## Supplied records:
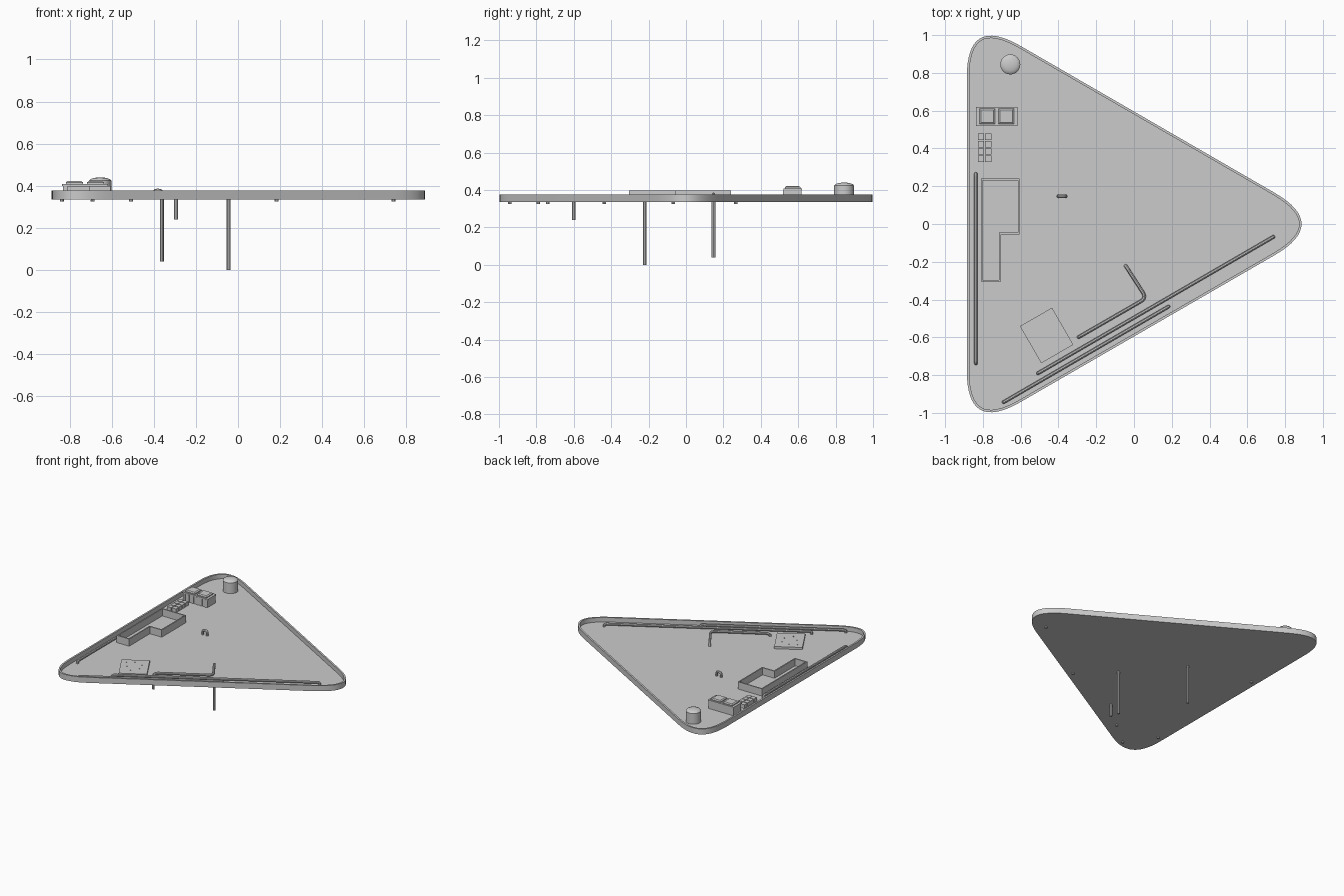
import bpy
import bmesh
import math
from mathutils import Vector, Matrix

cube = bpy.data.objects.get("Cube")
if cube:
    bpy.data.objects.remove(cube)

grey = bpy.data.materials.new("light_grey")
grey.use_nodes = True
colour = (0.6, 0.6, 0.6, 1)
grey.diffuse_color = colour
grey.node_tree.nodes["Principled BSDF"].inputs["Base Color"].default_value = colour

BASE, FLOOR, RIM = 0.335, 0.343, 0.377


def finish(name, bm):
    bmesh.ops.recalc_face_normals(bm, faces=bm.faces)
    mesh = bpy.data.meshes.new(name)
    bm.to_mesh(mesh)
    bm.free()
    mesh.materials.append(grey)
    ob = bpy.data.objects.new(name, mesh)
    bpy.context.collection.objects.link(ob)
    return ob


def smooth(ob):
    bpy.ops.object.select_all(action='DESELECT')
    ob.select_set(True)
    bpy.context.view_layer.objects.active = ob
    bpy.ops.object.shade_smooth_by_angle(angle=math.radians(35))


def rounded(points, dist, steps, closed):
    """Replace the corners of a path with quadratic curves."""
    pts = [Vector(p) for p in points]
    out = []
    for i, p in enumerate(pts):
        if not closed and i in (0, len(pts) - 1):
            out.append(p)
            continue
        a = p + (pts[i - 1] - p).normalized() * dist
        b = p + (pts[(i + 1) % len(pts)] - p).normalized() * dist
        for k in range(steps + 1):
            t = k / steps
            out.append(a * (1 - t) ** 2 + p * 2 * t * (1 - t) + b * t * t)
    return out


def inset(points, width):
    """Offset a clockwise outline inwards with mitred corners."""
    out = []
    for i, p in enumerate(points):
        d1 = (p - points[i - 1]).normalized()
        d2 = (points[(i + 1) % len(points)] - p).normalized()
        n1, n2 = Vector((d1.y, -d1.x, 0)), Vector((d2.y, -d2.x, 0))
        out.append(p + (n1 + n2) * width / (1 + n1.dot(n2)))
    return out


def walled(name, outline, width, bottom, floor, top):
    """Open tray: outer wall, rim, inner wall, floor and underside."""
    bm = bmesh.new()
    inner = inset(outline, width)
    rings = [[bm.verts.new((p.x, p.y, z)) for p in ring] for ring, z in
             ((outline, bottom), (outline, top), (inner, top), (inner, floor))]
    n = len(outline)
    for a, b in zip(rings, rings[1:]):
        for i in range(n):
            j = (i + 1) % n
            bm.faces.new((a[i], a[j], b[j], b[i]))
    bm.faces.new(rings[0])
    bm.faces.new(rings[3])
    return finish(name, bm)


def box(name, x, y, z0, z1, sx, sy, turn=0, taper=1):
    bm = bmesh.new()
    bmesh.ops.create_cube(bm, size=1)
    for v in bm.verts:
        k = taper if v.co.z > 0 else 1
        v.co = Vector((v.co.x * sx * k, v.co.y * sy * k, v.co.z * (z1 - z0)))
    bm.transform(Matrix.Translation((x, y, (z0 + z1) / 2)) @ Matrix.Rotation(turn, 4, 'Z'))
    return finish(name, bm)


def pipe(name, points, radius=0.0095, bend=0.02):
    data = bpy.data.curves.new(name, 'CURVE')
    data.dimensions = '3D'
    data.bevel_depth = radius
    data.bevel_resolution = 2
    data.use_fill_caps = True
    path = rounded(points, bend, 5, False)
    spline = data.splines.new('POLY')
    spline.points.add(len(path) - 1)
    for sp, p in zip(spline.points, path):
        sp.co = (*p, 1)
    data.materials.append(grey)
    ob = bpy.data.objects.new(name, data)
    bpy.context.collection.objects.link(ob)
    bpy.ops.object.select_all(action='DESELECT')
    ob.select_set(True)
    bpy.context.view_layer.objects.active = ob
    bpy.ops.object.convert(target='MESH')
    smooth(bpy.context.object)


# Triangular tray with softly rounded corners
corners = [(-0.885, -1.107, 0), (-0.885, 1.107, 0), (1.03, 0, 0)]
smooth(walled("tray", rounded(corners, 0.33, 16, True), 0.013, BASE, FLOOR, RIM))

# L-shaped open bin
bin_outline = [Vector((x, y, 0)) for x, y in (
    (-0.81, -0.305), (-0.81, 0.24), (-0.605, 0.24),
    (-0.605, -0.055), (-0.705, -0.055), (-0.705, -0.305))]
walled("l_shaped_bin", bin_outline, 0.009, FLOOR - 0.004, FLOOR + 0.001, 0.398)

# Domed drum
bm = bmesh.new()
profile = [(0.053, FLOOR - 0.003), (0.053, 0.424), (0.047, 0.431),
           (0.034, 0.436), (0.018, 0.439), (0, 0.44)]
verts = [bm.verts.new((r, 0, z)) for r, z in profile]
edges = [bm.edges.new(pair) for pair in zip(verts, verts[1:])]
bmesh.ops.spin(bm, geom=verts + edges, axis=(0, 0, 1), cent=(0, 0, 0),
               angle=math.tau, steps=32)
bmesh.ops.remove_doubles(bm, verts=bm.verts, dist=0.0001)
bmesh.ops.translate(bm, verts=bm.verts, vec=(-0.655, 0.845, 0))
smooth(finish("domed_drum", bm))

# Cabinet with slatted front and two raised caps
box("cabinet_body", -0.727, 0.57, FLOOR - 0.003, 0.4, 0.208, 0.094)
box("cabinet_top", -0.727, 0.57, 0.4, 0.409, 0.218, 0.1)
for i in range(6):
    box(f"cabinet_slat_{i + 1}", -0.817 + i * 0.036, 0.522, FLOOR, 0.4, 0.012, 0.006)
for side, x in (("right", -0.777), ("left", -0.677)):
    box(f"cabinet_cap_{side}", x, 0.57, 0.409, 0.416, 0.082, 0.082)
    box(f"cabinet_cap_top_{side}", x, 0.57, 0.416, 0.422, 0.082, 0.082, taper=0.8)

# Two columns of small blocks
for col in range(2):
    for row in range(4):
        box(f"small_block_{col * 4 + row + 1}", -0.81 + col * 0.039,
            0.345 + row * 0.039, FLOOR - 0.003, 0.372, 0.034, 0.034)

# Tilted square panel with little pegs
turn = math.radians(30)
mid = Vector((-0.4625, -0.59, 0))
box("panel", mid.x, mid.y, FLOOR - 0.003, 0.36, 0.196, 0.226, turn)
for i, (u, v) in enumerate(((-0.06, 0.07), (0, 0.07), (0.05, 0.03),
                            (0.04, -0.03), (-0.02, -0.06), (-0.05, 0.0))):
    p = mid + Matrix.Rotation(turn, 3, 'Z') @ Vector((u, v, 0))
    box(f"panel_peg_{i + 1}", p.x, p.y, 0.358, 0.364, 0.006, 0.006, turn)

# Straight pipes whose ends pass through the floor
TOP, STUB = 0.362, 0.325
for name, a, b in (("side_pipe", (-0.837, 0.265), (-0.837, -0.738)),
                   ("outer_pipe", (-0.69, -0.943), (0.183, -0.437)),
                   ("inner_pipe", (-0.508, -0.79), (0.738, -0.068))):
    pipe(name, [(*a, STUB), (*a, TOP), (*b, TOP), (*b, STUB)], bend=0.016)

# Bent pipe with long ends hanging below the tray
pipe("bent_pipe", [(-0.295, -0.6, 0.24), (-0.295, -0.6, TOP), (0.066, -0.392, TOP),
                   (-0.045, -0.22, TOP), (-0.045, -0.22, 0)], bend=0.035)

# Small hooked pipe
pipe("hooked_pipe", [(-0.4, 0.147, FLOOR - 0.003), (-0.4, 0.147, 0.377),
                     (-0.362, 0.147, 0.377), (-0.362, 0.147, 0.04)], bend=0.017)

* * *

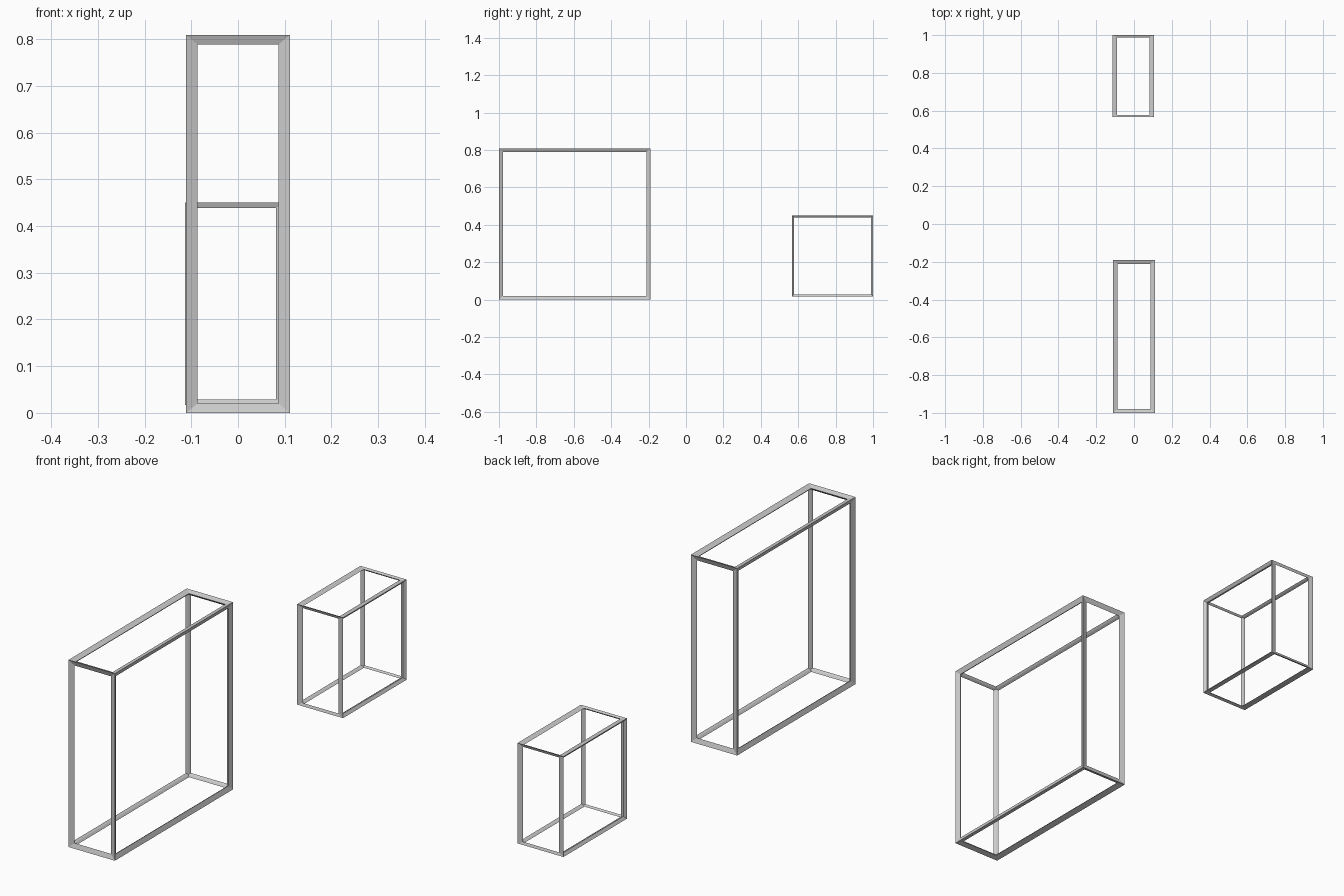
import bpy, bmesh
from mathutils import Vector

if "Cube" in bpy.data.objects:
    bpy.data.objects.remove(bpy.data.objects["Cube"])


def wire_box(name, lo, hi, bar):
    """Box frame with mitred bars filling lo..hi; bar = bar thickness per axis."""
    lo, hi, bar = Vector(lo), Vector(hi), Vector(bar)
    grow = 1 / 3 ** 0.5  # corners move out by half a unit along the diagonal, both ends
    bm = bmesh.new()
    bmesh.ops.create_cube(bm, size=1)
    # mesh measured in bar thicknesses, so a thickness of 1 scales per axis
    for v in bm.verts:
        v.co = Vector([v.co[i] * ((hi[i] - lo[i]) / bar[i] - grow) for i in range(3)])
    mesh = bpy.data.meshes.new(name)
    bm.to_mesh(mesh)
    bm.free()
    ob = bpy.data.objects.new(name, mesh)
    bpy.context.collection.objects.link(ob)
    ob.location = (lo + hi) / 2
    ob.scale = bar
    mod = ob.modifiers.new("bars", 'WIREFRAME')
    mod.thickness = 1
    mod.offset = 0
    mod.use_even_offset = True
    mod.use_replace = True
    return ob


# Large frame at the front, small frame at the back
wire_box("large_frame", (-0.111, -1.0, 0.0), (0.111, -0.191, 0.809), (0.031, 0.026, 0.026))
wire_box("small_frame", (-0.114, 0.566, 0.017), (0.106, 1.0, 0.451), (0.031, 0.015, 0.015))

## Your objective:
Start with the line above that contains "v.co = Vector([v.co[i]" and stop after the line that contains "(0.031, 0.015, 0.015))". Output those lines exactly, and only those.

## Exercise answer:
        v.co = Vector([v.co[i] * ((hi[i] - lo[i]) / bar[i] - grow) for i in range(3)])
    mesh = bpy.data.meshes.new(name)
    bm.to_mesh(mesh)
    bm.free()
    ob = bpy.data.objects.new(name, mesh)
    bpy.context.collection.objects.link(ob)
    ob.location = (lo + hi) / 2
    ob.scale = bar
    mod = ob.modifiers.new("bars", 'WIREFRAME')
    mod.thickness = 1
    mod.offset = 0
    mod.use_even_offset = True
    mod.use_replace = True
    return ob


# Large frame at the front, small frame at the back
wire_box("large_frame", (-0.111, -1.0, 0.0), (0.111, -0.191, 0.809), (0.031, 0.026, 0.026))
wire_box("small_frame", (-0.114, 0.566, 0.017), (0.106, 1.0, 0.451), (0.031, 0.015, 0.015))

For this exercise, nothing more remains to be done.